And now, time to publish this post and get some sleep.

And while I don’t have a poem about MoCA Sundays, I do have one about mocha sundaes.

MoCA Monday

I did sleep some more after writing this middle-of-the-night post, although I wanted to get up early to shower. I know I said that I wasn’t going to revise The Octagon Room until after I got home, but an idea presented itself so I plunged in and did another draft before breakfast.

I met a high school friend downstairs at Brewhaha, where we enjoyed delicious waffles and conversation. It was great to see her, although we didn’t have much time, as she needed to get to work and I needed to get to the studio.

I did a little more revising and printed two poems for workshopping today, just in case we get two sessions in again. My main goal, though, was to get into the Museum, as I had not yet taken the opportunity to do so and wanted to see the new exhibits.

The museum does not open until 11:00, but the grounds are open sooner, so I went back to our beloved Boiler House. I think it may be the first time that I have been there totally alone, which allowed me to fully engage with the soundscape. I climbed the flights of open metalwork stairs all the way to the top. MASS MoCA has added many more solar panels to their buildings. Being on the top of the building gives a new appreciation for the vastness of the museum site and a spectacular view of downtown North Adams. It was poignant to look at their landmark steeples, though, as one is missing. St. Francis was torn down this year; I could see the remnant that is left, waiting to be hauled away. I am planning to write a poem about it as a postscript to one I wrote last year.

At 11:00, I did an hour-long spin through the first floor of the main museum building where the new exhibits were.

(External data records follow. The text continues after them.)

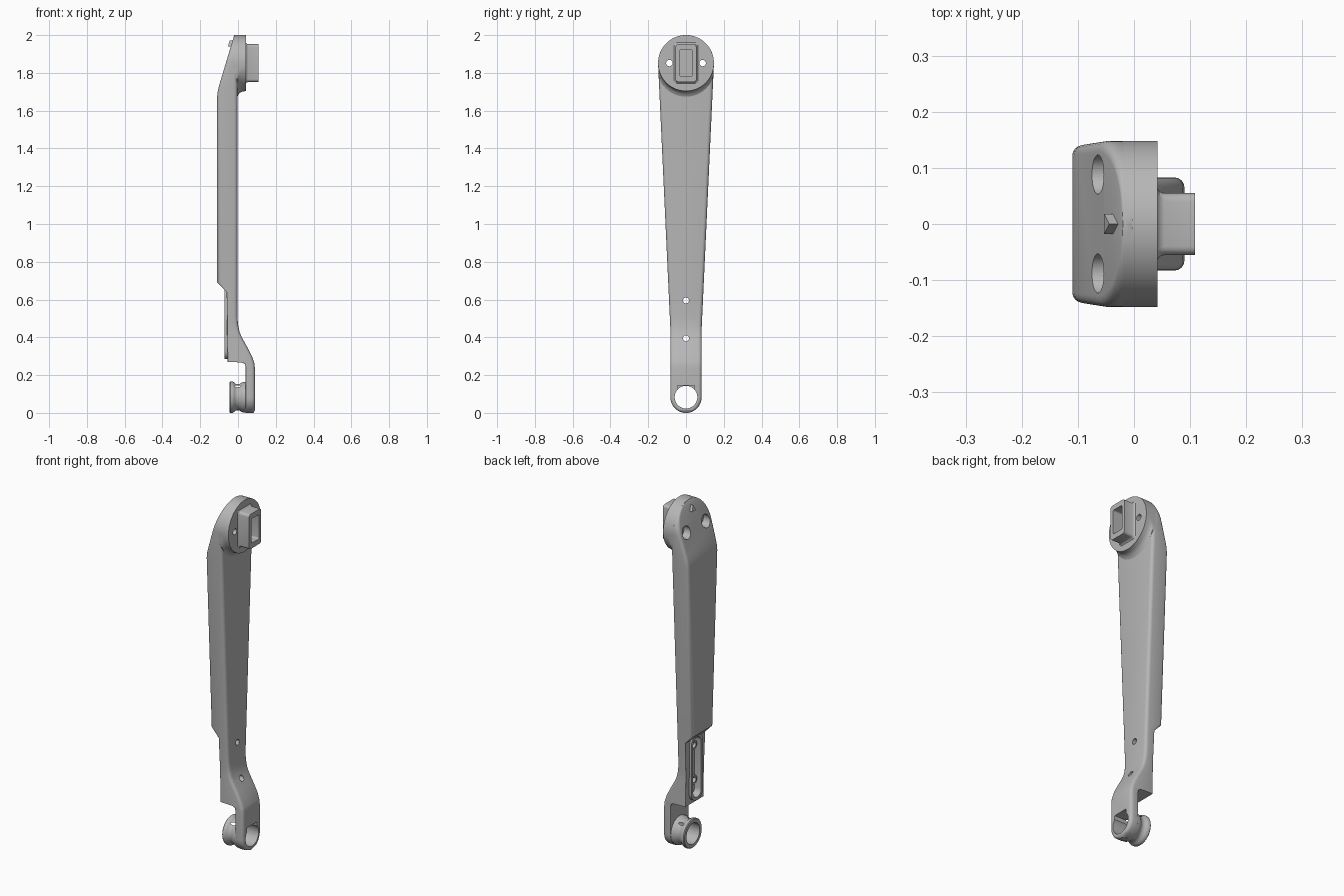
import bpy, bmesh
from math import sin, cos, pi, sqrt, radians

old = bpy.data.objects.get("Cube")
if old:
    bpy.data.objects.remove(old, do_unlink=True)

grey = bpy.data.materials.new("plain grey")
grey.use_nodes = True
GREY = (0.47, 0.47, 0.47, 1)
grey.diffuse_color = GREY
grey.node_tree.nodes["Principled BSDF"].inputs["Base Color"].default_value = GREY

TOP, HEAD_R = 1.852, 0.148      # head centre height and radius
FOOT, FOOT_R = 0.083, 0.083     # foot ring centre height and radius


def loft(name, rings, closed=False):
    """Skin a list of equal point rings; cap the ends or close into a tube."""
    bm = bmesh.new()
    loops = [[bm.verts.new(p) for p in ring] for ring in rings]
    n = len(loops[0])
    pairs = list(zip(loops, loops[1:]))
    if closed:
        pairs.append((loops[-1], loops[0]))
    else:
        bm.faces.new(loops[0][::-1])
        bm.faces.new(loops[-1])
    for a, b in pairs:
        for i in range(n):
            j = (i + 1) % n
            bm.faces.new((a[i], a[j], b[j], b[i]))
    bmesh.ops.recalc_face_normals(bm, faces=bm.faces)
    mesh = bpy.data.meshes.new(name)
    bm.to_mesh(mesh)
    bm.free()
    mesh.materials.append(grey)
    ob = bpy.data.objects.new(name, mesh)
    bpy.context.collection.objects.link(ob)
    return ob


def rounded(u0, u1, v0, v1, r0, r1, n=5):
    """Rounded rectangle; r0 rounds the u0 corners and r1 the u1 corners."""
    pts = []
    corners = ((u1, v1, r1, 1, 1), (u0, v1, r0, -1, 1),
               (u0, v0, r0, -1, -1), (u1, v0, r1, 1, -1))
    for k, (u, v, r, su, sv) in enumerate(corners):
        for i in range(n):
            a = (k + i / (n - 1)) * pi / 2
            pts.append((u - su * r + r * cos(a), v - sv * r + r * sin(a)))
    return pts


def plate(name, x0, x1, half, z0, z1, r):
    outline = rounded(-half, half, z0, z1, r, r)
    return loft(name, [[(x, y, z) for y, z in outline] for x in (x0, x1)])


def circle(x, r, y, z, n=48):
    return [(x, y + r * cos(2 * pi * i / n), z + r * sin(2 * pi * i / n)) for i in range(n)]


def rod(name, x0, x1, r, y, z):
    return loft(name, [circle(x0, r, y, z), circle(x1, r, y, z)])


def cut(ob, cutters):
    bpy.context.view_layer.objects.active = ob
    for c in cutters:
        c.hide_render = True
        m = ob.modifiers.new("cut", "BOOLEAN")
        m.operation, m.solver, m.object = "DIFFERENCE", "EXACT", c
        bpy.ops.object.modifier_apply(modifier=m.name)


def lerp(table, z):
    for (z0, v0), (z1, v1) in zip(table, table[1:]):
        if z <= z1:
            return v0 + (v1 - v0) * max(0, z - z0) / (z1 - z0)
    return table[-1][1]


# Arm silhouettes: outer (-x) side, inner (+x) side, half width
OUTER = [(0, .04), (.245, .04), (.26, .035), (.267, .022), (.27, -.055), (.64, -.06),
         (.69, -.11), (1.68, -.11), (1.71, -.106), (1.74, -.098), (2, -.02)]
INNER = [(0, .082), (.015, .09), (.23, .09), (.26, .087), (.3, .074), (.35, .048),
         (.4, .02), (.43, .008), (.47, 0), (.51, -.003), (2, -.003)]
WIDTH = [(FOOT, .083), (.45, .083), (TOP, HEAD_R)]


def half_width(z):
    if z < FOOT:
        return max(.012, sqrt(max(0, FOOT_R ** 2 - (z - FOOT) ** 2)))
    if z > TOP:
        return max(.012, sqrt(max(0, HEAD_R ** 2 - (z - TOP) ** 2)))
    return lerp(WIDTH, z)


levels = {z for z, _ in OUTER + INNER + WIDTH}
for i in range(13):
    c = cos(i / 12 * pi / 2)
    levels |= {round(FOOT - FOOT_R * c, 4), round(TOP + HEAD_R * c, 4)}

rings = []
for z in sorted(levels):
    x0, x1, w = lerp(OUTER, z), lerp(INNER, z), half_width(z)
    lim = min(w * .8, (x1 - x0) * .4)
    r0 = min(lim, .018 if z > .66 else .004)
    r1 = min(lim, .018)
    rings.append([(x, y, z) for x, y in rounded(x0, x1, -w, w, r0, r1)])
arm = loft("arm", rings)

# Round mounting head with a fillet flowing down into the arm
rings = []
for x, flare in ((-.02, .03), (-.003, .03), (.004, .017), (.012, .009), (.022, .003), (.042, 0)):
    ring = []
    for i in range(72):
        a = 2 * pi * i / 72
        r = HEAD_R + flare * max(0, -sin(a))
        z = TOP + r * sin(a)
        w = half_width(z) if z < TOP else HEAD_R
        ring.append((x, max(-w, min(w, r * cos(a))), z))
    rings.append(ring)
head = loft("mounting_head", rings)

# Rectangular socket on the head
rings = []
for x, grow in ((.03, .008), (.042, .008), (.046, .003), (.054, 0), (.109, 0)):
    o = rounded(-.055 - grow, .055 + grow, TOP - .1 - grow, TOP + .1 + grow, .015, .015)
    rings.append([(x, y, z) for y, z in o])
socket = loft("socket", rings)
pocket = plate("socket_cutter", .05, .2, .035, TOP - .07, TOP + .07, .008)

# Screw holes through the head, with wide counterbores outside
screws = []
for y in (-.088, .088):
    screws.append(rod("screw_cutter", -.3, .3, .017, y, TOP))
    screws.append(rod("counterbore_cutter", -.3, -.025, .035, y, TOP))

# Raised rim and sunk channel on the lower outer face
rim = plate("channel_rim", -.071, -.05, .052, .285, .66, .045)
channel = plate("channel_cutter", -.2, -.03, .036, .3, .645, .034)
pins = [rod("pin_cutter", -.3, .3, .016, 0, z) for z in (.395, .595)]
collars = [rod("hole_collar", -.052, -.025, .026, 0, z) for z in (.395, .595)]

# Grooved roller below the step
profile = [(-.045, .06), (-.045, .079), (-.041, .083), (-.028, .083), (-.02, .078),
           (-.012, .071), (0, .069), (.01, .071), (.018, .077), (.028, .081),
           (.045, .081), (.045, .06)]
roller = loft("roller", [circle(x, r, 0, FOOT) for x, r in profile], closed=True)
bore = rod("bore_cutter", -.3, .3, .06, 0, FOOT)
notch = plate("notch_cutter", -.03, .3, .045, FOOT, .145, .003)

cut(arm, screws + [channel] + pins + [bore, notch])
cut(head, screws)
cut(socket, [pocket])
cut(rim, [channel])
cut(roller, [notch])
for c in collars:
    cut(c, pins)

# Small pointer on the sloped top
tri = [(.0, .026), (-.018, -.004), (.018, -.004)]
pointer = loft("pointer", [[(x - .3 * v, u, 1.945 + v) for u, v in tri] for x in (-.052, -.02)])
for v in pointer.data.vertices:
    v.co.x += .6 * (v.co.z - 1.945)

for c in screws + pins + [pocket, channel, bore, notch]:
    bpy.data.objects.remove(c, do_unlink=True)

bpy.ops.object.select_all(action="DESELECT")
for ob in [arm, head, socket, rim, roller, pointer] + collars:
    ob.select_set(True)
bpy.context.view_layer.objects.active = arm
bpy.ops.object.shade_smooth_by_angle(angle=radians(32))
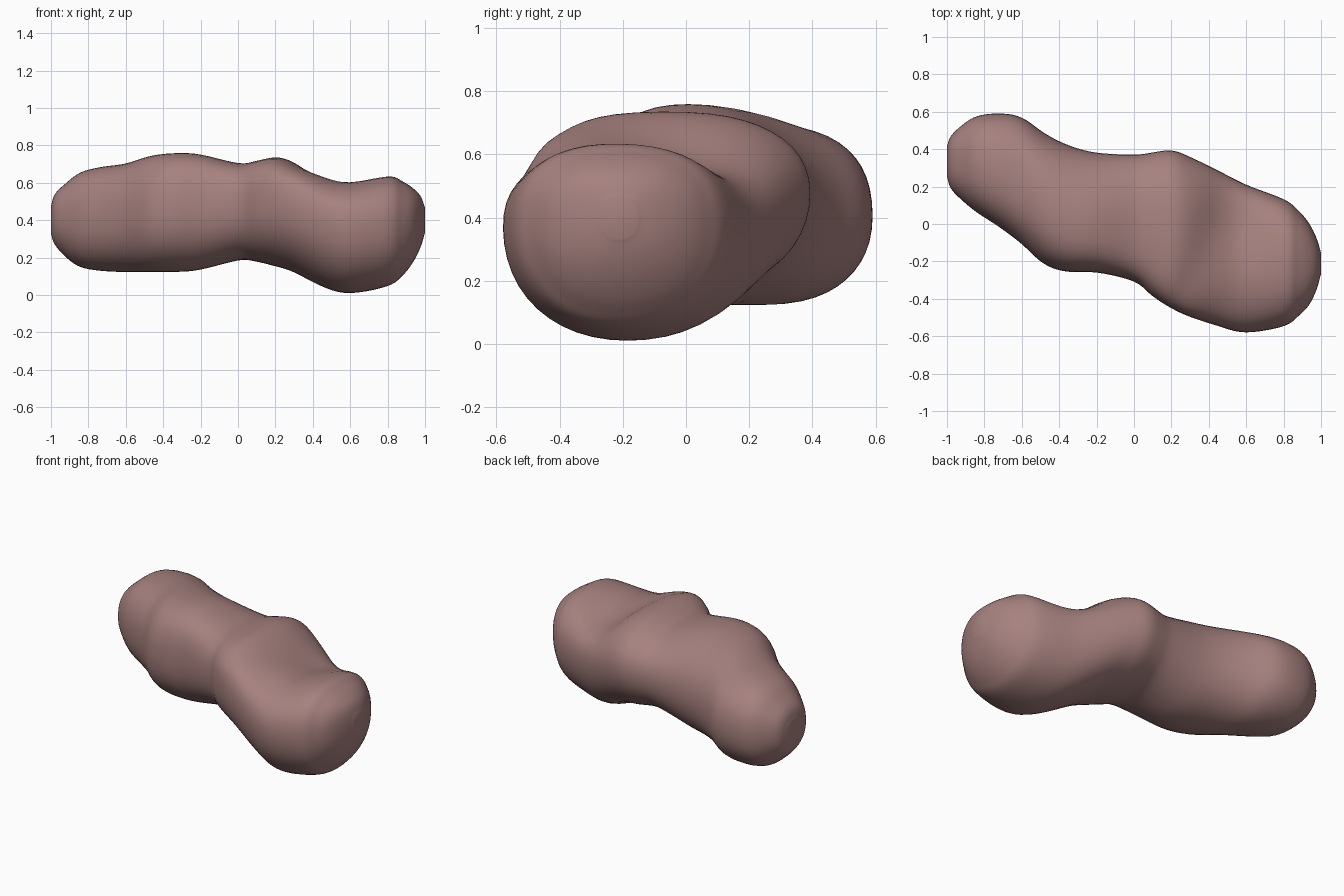
import bpy, bmesh, math

if "Cube" in bpy.data.objects:
    bpy.data.objects.remove(bpy.data.objects["Cube"])

# Cross-sections along x: x, y min, y max, z bottom, z top, z of widest point
SECTIONS = [
    (-1.00, 0.26, 0.41, 0.33, 0.47, 0.40),
    (-0.98, 0.19, 0.47, 0.27, 0.54, 0.40),
    (-0.92, 0.125, 0.53, 0.20, 0.60, 0.40),
    (-0.84, 0.06, 0.58, 0.145, 0.66, 0.40),
    (-0.72, -0.02, 0.595, 0.125, 0.69, 0.40),
    (-0.60, -0.11, 0.575, 0.12, 0.705, 0.41),
    (-0.48, -0.22, 0.49, 0.12, 0.745, 0.42),
    (-0.35, -0.26, 0.425, 0.12, 0.762, 0.43),
    (-0.20, -0.26, 0.385, 0.13, 0.757, 0.44),
    (0.00, -0.31, 0.375, 0.185, 0.705, 0.46),
    (0.10, -0.39, 0.387, 0.175, 0.72, 0.47),
    (0.20, -0.455, 0.40, 0.15, 0.74, 0.48),
    (0.30, -0.50, 0.365, 0.12, 0.72, 0.46),
    (0.45, -0.55, 0.29, 0.04, 0.645, 0.41),
    (0.60, -0.587, 0.215, 0.003, 0.61, 0.37),
    (0.80, -0.55, 0.135, 0.045, 0.642, 0.37),
    (0.88, -0.495, 0.075, 0.10, 0.61, 0.38),
    (0.94, -0.43, 0.00, 0.18, 0.57, 0.39),
    (0.98, -0.34, -0.085, 0.265, 0.525, 0.39),
    (1.00, -0.26, -0.16, 0.34, 0.46, 0.40),
]
STEPS, SIDES = 5, 48


def smooth_step(p0, p1, p2, p3, t):
    """Catmull-Rom blend between p1 and p2."""
    return tuple(0.5 * (2 * b + (c - a) * t + (2 * a - 5 * b + 4 * c - d) * t * t
                        + (3 * b - a - 3 * c + d) * t ** 3)
                 for a, b, c, d in zip(p0, p1, p2, p3))


def sections():
    n = len(SECTIONS)
    for i in range(n - 1):
        p = [SECTIONS[min(max(i + k, 0), n - 1)] for k in (-1, 0, 1, 2)]
        for s in range(STEPS):
            yield smooth_step(*p, s / STEPS)
    yield SECTIONS[-1]


def sq(v, n):
    return math.copysign(abs(v) ** (2 / n), v)


def dents(x, y):
    """Depth of the folds in the upper surface."""
    v = y + 0.05
    fold = x - 0.42 - (0.5 if v < 0 else 0.25) * v
    d = 0.022 * math.exp(-(fold / 0.075) ** 2)
    d += 0.05 * math.exp(-((x - 0.58) / 0.15) ** 2 - (y / 0.15) ** 2)
    return d


# Lumpy rounded body lofted through the sections
bm = bmesh.new()
rings = []
for x, y0, y1, z0, z1, zc in sections():
    ring = []
    middle = math.exp(-((x + 0.25) / 0.28) ** 2)
    shoulder = math.exp(-((x - 0.2) / 0.2) ** 2)
    for k in range(SIDES):
        a = 2 * math.pi * k / SIDES
        c, s = math.cos(a), math.sin(a)
        front = 0.5 - 0.5 * c
        n = 2.15
        if s > 0:
            n = 2.45 - 0.2 * middle * (1 - front) + 0.6 * shoulder * front
        y = (y0 + y1) / 2 + (y1 - y0) / 2 * sq(c, n)
        z = zc + (z1 - zc if s > 0 else zc - z0) * sq(s, n)
        if s > 0:
            y -= (0.07 * middle + 0.04 * shoulder) * s * s
            z -= dents(x, y) * s
        ring.append(bm.verts.new((x, y, z)))
    rings.append(ring)
for r0, r1 in zip(rings, rings[1:]):
    for k in range(SIDES):
        j = (k + 1) % SIDES
        bm.faces.new((r0[k], r0[j], r1[j], r1[k]))
# Rounded end caps
for ring in (rings[0], rings[-1]):
    bm.faces.new(ring)
bmesh.ops.recalc_face_normals(bm, faces=bm.faces)
# Soften the ridges left between sections
for _ in range(6):
    bmesh.ops.smooth_vert(bm, verts=bm.verts, factor=0.5,
                          use_axis_x=False, use_axis_y=True, use_axis_z=True)
mesh = bpy.data.meshes.new("lumpy_body")
bm.to_mesh(mesh)
bm.free()
mesh.shade_smooth()

mat = bpy.data.materials.new("dusty rose brown")
mat.diffuse_color = (0.38, 0.22, 0.21, 1)
mat.use_nodes = True
mat.node_tree.nodes["Principled BSDF"].inputs["Base Color"].default_value = mat.diffuse_color
mesh.materials.append(mat)
body = bpy.data.objects.new("lumpy_body", mesh)
bpy.context.collection.objects.link(body)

Unlike most museums, MASS MoCA does not rely on having a large permanent collection. Frequent visits reveal new works, so the experience of visiting is always fresh. I drafted one poem in my notebook, honoring advice from one of the poets who came to speak to us last year. There were several other pieces of which I am in awe, but don’t feel that I can expand on poetically. Maybe later, or maybe never. Still, I am glad to have experienced them.

After lunch, we went on a formal tour of the museum. Unfortunately, the group was large and we weren’t able to visit too many pieces. I did appreciate being able to accompany my poet-friend Jessica into the Sol Lewitt exhibit. She had helped workshop a poem I had written about it, so it was nice that she was able to experience the art in person. The large exhibit hall is currently closed as the next major exhibit, Nick Cave’s Until, is being installed. We were able to see some of the installation going in and hear a bit about it from our guide. I feel that I will have to try to come back to see it after it opens on October 15. I think there may be a poem there, although it may be too overwhelming for me to write about. Fortunately, it will be here for a whole year.

After the tour and a bit of delay due to a sudden downpour, we reconvened at the Studios for workshopping. I decided to present my new version of The Octagon Room, which was well-received. There are more edits to make, including a new title, but I feel that I will be able to improve it enough to include in my manuscript.

Being back here at MASS MoCA makes it seem that completing a collection is possible. The trick will be keeping the momentum going after I return home. There will need to be more writing, more revision, assembling the collection, sending it out to readers for feedback, more revision, editing, cutting, and adding, and, eventually, sending it out to presses for consideration.

Wish me luck…